◆ **Task item**
Below are some records. Print exactly the lines between the one holding "bpy.ops.object.select_all(action='DESELECT')" and the one holding "for legs, filling", inclusive, and nothing else.
****************
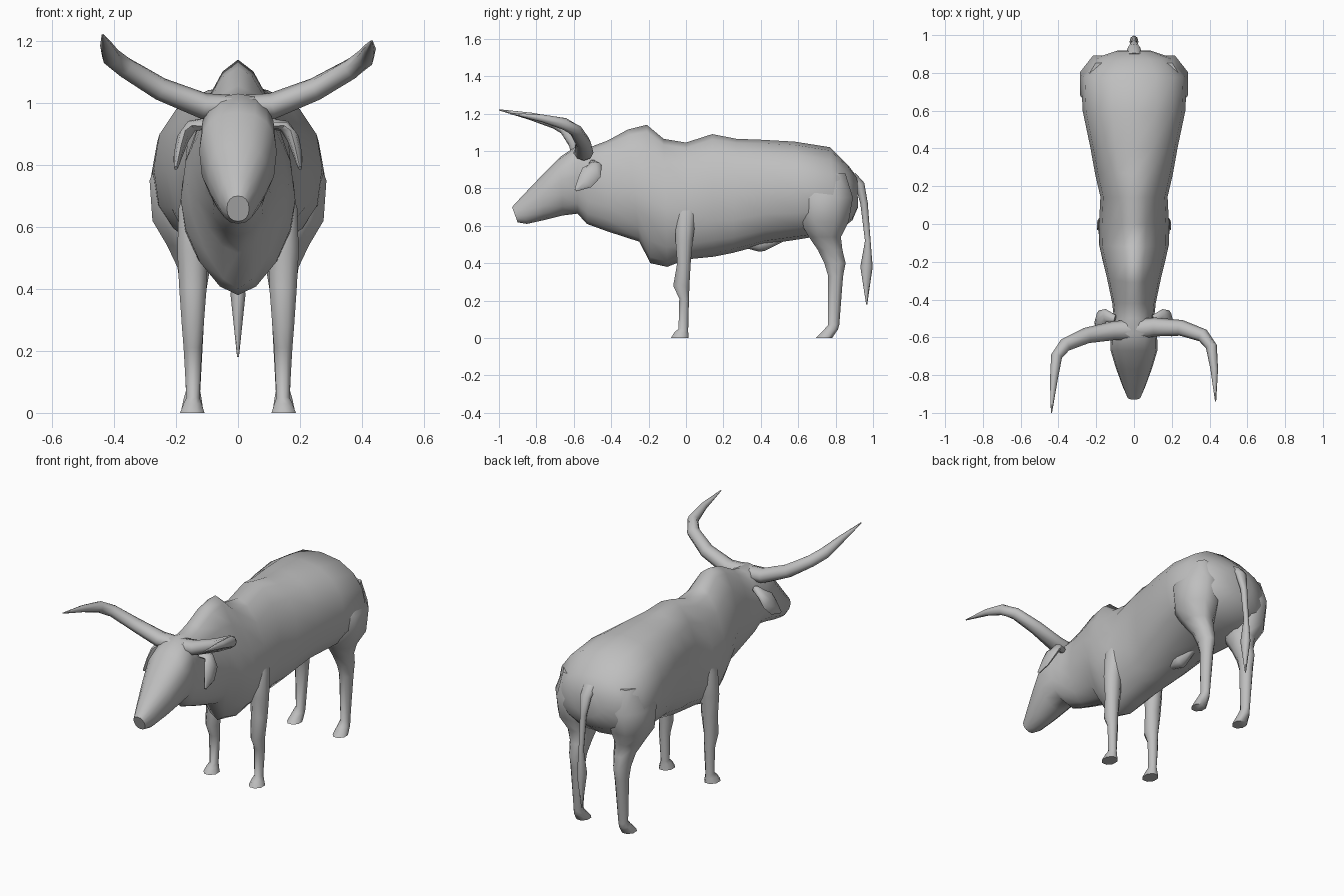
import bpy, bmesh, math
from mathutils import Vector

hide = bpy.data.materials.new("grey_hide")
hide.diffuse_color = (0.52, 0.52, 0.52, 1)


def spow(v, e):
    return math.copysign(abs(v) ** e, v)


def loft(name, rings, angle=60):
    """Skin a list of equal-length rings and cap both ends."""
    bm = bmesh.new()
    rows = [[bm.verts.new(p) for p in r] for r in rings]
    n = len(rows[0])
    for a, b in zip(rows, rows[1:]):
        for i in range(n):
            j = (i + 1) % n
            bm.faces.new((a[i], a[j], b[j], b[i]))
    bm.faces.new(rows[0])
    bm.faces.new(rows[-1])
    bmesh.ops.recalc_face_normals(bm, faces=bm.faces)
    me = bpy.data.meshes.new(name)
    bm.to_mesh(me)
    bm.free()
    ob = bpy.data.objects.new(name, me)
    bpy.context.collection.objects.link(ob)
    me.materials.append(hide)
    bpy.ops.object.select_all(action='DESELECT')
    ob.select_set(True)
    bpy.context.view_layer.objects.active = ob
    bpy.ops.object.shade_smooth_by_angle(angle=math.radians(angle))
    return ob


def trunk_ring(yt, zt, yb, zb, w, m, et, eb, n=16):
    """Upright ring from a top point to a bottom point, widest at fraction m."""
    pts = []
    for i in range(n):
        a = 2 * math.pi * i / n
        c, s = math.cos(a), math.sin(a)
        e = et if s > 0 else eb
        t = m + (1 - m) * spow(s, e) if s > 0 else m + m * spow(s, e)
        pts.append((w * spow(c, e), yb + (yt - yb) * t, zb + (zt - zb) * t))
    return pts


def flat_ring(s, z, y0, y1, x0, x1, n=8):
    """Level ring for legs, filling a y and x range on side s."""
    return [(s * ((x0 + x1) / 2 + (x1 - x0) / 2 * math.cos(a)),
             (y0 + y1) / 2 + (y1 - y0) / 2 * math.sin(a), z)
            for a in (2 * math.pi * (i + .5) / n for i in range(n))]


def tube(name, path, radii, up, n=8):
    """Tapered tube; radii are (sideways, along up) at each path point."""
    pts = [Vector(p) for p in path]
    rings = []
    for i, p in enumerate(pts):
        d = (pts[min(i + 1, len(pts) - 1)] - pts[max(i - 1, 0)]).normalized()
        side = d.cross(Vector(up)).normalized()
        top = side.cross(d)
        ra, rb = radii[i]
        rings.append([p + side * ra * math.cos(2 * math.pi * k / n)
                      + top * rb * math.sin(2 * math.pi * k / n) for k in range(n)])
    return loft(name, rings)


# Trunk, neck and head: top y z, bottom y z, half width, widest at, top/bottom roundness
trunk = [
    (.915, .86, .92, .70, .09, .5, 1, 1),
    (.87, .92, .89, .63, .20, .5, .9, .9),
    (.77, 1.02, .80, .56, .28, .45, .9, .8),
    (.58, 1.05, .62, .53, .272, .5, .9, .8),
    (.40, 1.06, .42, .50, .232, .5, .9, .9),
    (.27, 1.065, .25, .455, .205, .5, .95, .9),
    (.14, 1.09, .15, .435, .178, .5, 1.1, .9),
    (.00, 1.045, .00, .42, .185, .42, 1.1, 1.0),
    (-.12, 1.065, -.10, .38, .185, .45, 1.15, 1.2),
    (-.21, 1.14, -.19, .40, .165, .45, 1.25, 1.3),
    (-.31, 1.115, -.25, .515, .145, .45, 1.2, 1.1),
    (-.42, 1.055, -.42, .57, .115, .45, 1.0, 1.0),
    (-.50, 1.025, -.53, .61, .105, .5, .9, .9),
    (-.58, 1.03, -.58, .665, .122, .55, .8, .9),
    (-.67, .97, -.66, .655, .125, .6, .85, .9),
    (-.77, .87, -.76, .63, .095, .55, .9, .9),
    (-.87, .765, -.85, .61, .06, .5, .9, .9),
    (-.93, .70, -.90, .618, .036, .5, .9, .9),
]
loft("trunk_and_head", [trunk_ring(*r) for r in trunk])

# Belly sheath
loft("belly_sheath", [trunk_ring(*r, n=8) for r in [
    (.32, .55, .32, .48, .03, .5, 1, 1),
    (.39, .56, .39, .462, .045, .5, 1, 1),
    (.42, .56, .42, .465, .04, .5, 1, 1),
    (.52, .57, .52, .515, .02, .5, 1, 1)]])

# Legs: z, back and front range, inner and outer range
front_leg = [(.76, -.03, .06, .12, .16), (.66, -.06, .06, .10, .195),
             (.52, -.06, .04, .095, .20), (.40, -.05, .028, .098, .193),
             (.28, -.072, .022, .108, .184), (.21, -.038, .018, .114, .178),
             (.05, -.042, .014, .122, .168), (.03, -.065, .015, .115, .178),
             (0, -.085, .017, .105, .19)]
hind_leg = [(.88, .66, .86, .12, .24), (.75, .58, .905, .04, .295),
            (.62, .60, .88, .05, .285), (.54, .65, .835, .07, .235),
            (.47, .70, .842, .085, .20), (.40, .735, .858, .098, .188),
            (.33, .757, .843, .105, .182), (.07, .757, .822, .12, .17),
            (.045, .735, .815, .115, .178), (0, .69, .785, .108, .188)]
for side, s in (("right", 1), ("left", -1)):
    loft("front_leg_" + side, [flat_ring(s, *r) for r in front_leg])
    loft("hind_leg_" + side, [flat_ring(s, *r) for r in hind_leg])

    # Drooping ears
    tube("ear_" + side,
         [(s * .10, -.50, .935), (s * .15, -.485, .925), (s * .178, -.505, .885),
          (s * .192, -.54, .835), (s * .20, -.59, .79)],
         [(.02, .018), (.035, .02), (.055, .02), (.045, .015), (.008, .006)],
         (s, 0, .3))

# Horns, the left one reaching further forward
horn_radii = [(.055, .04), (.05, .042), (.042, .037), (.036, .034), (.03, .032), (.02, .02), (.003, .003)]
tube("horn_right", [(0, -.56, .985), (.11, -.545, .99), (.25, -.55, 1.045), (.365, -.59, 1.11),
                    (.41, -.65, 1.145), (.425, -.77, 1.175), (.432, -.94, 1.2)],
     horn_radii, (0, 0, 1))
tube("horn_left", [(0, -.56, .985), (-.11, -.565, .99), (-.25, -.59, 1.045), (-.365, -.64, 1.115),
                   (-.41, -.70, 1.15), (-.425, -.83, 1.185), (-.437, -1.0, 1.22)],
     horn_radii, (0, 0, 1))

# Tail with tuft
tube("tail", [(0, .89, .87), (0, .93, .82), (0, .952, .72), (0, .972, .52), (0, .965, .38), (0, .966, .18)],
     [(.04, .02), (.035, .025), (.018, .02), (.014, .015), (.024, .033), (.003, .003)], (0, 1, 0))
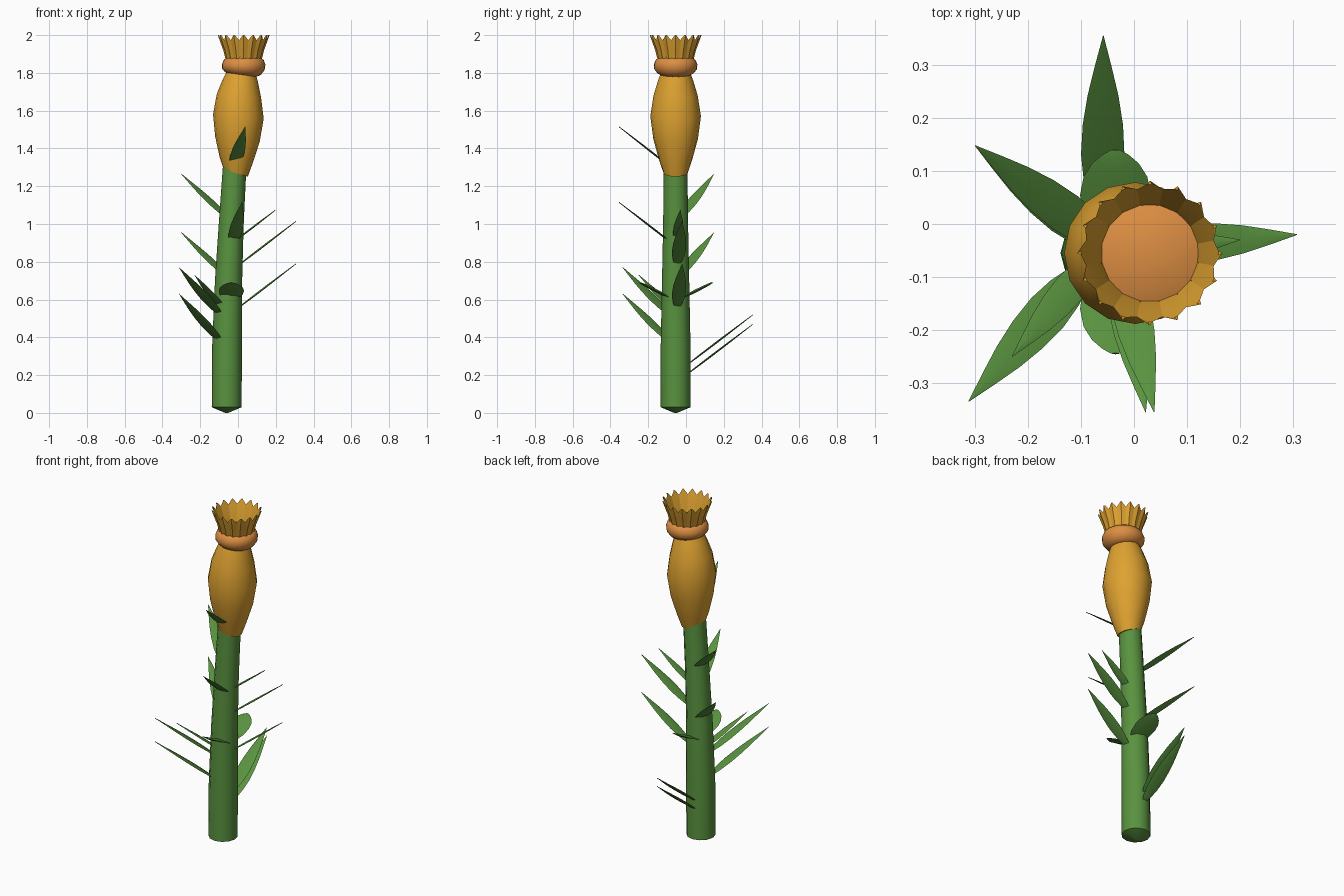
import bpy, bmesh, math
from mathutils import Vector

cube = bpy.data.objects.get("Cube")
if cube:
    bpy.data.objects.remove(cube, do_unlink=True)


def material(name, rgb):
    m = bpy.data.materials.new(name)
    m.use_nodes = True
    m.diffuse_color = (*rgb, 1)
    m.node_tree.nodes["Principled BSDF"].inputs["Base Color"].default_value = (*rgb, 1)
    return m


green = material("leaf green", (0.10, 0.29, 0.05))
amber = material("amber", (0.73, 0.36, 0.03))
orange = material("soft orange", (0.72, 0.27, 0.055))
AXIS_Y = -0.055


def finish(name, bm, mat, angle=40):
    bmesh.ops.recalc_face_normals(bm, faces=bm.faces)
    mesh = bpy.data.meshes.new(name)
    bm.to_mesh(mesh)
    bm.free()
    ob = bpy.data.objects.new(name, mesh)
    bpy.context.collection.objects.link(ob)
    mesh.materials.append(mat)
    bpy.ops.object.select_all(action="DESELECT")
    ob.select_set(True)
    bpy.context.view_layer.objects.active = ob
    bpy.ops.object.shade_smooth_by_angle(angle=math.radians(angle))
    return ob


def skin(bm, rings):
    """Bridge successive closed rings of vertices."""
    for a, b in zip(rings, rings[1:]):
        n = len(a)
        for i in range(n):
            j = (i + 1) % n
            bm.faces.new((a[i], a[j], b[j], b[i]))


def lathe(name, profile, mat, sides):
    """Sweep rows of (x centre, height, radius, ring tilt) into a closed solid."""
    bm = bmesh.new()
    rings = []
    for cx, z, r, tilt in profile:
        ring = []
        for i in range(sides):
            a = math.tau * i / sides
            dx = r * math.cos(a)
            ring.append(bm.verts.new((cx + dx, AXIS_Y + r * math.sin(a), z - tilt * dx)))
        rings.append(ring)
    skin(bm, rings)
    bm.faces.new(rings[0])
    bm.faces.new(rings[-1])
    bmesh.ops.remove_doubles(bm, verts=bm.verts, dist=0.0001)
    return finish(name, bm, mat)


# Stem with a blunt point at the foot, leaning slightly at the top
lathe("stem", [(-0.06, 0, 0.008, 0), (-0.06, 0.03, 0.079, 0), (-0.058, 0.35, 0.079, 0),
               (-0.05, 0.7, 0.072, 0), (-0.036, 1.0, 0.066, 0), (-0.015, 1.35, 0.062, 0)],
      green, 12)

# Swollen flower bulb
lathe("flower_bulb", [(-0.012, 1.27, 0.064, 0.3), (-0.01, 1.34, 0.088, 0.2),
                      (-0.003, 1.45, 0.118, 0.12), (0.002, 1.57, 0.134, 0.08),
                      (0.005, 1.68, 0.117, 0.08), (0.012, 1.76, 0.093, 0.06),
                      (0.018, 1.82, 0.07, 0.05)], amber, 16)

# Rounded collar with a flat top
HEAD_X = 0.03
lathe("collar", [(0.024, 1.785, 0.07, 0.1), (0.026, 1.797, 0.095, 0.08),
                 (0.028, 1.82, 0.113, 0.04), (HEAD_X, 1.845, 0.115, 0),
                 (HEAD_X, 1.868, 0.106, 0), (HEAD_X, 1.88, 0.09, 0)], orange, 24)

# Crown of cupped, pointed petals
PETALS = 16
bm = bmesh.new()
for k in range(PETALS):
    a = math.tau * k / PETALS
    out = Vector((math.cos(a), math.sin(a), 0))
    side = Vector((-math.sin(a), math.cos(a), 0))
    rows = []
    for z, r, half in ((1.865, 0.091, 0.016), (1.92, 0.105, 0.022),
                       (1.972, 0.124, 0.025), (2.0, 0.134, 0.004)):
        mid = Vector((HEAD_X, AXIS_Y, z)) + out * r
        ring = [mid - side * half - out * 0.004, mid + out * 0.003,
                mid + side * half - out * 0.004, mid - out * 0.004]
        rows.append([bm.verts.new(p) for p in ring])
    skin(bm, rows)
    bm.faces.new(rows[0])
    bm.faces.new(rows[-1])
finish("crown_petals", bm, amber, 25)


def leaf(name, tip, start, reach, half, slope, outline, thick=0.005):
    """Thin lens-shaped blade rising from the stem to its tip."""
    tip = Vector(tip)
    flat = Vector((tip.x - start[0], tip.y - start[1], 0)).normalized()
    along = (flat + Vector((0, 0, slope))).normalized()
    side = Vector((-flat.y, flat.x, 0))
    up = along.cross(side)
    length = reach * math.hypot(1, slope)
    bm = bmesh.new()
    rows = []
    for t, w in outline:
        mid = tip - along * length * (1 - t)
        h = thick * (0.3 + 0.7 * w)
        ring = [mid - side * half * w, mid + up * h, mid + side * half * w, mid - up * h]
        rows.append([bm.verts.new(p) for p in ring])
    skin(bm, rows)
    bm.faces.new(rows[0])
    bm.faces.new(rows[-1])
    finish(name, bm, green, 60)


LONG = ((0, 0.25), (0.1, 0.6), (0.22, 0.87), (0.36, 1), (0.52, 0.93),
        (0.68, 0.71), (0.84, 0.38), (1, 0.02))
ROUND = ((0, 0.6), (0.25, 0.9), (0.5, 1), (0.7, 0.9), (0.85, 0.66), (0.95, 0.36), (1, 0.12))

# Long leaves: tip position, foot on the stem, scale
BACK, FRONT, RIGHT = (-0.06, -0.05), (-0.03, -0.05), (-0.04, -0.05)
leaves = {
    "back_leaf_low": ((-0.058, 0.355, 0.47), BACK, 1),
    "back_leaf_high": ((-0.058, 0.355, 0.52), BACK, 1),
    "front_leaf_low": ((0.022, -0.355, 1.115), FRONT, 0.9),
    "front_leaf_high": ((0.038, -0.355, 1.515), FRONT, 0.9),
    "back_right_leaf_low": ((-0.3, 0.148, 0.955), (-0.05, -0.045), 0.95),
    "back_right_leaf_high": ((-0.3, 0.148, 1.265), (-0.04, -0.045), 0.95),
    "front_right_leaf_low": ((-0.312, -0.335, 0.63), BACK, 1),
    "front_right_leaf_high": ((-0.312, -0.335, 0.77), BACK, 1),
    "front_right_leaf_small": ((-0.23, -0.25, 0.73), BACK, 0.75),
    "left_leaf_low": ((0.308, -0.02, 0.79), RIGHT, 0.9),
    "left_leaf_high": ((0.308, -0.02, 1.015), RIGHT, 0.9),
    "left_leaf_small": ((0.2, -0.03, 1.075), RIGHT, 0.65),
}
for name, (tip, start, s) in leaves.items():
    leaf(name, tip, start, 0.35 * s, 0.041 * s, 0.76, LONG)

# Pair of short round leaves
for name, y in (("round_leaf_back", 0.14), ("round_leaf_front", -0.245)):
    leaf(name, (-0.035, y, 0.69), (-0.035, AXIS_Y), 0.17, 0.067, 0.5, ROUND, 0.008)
****************
◆ **Task answer**
    bpy.ops.object.select_all(action='DESELECT')
    ob.select_set(True)
    bpy.context.view_layer.objects.active = ob
    bpy.ops.object.shade_smooth_by_angle(angle=math.radians(angle))
    return ob


def trunk_ring(yt, zt, yb, zb, w, m, et, eb, n=16):
    """Upright ring from a top point to a bottom point, widest at fraction m."""
    pts = []
    for i in range(n):
        a = 2 * math.pi * i / n
        c, s = math.cos(a), math.sin(a)
        e = et if s > 0 else eb
        t = m + (1 - m) * spow(s, e) if s > 0 else m + m * spow(s, e)
        pts.append((w * spow(c, e), yb + (yt - yb) * t, zb + (zt - zb) * t))
    return pts


def flat_ring(s, z, y0, y1, x0, x1, n=8):
    """Level ring for legs, filling a y and x range on side s."""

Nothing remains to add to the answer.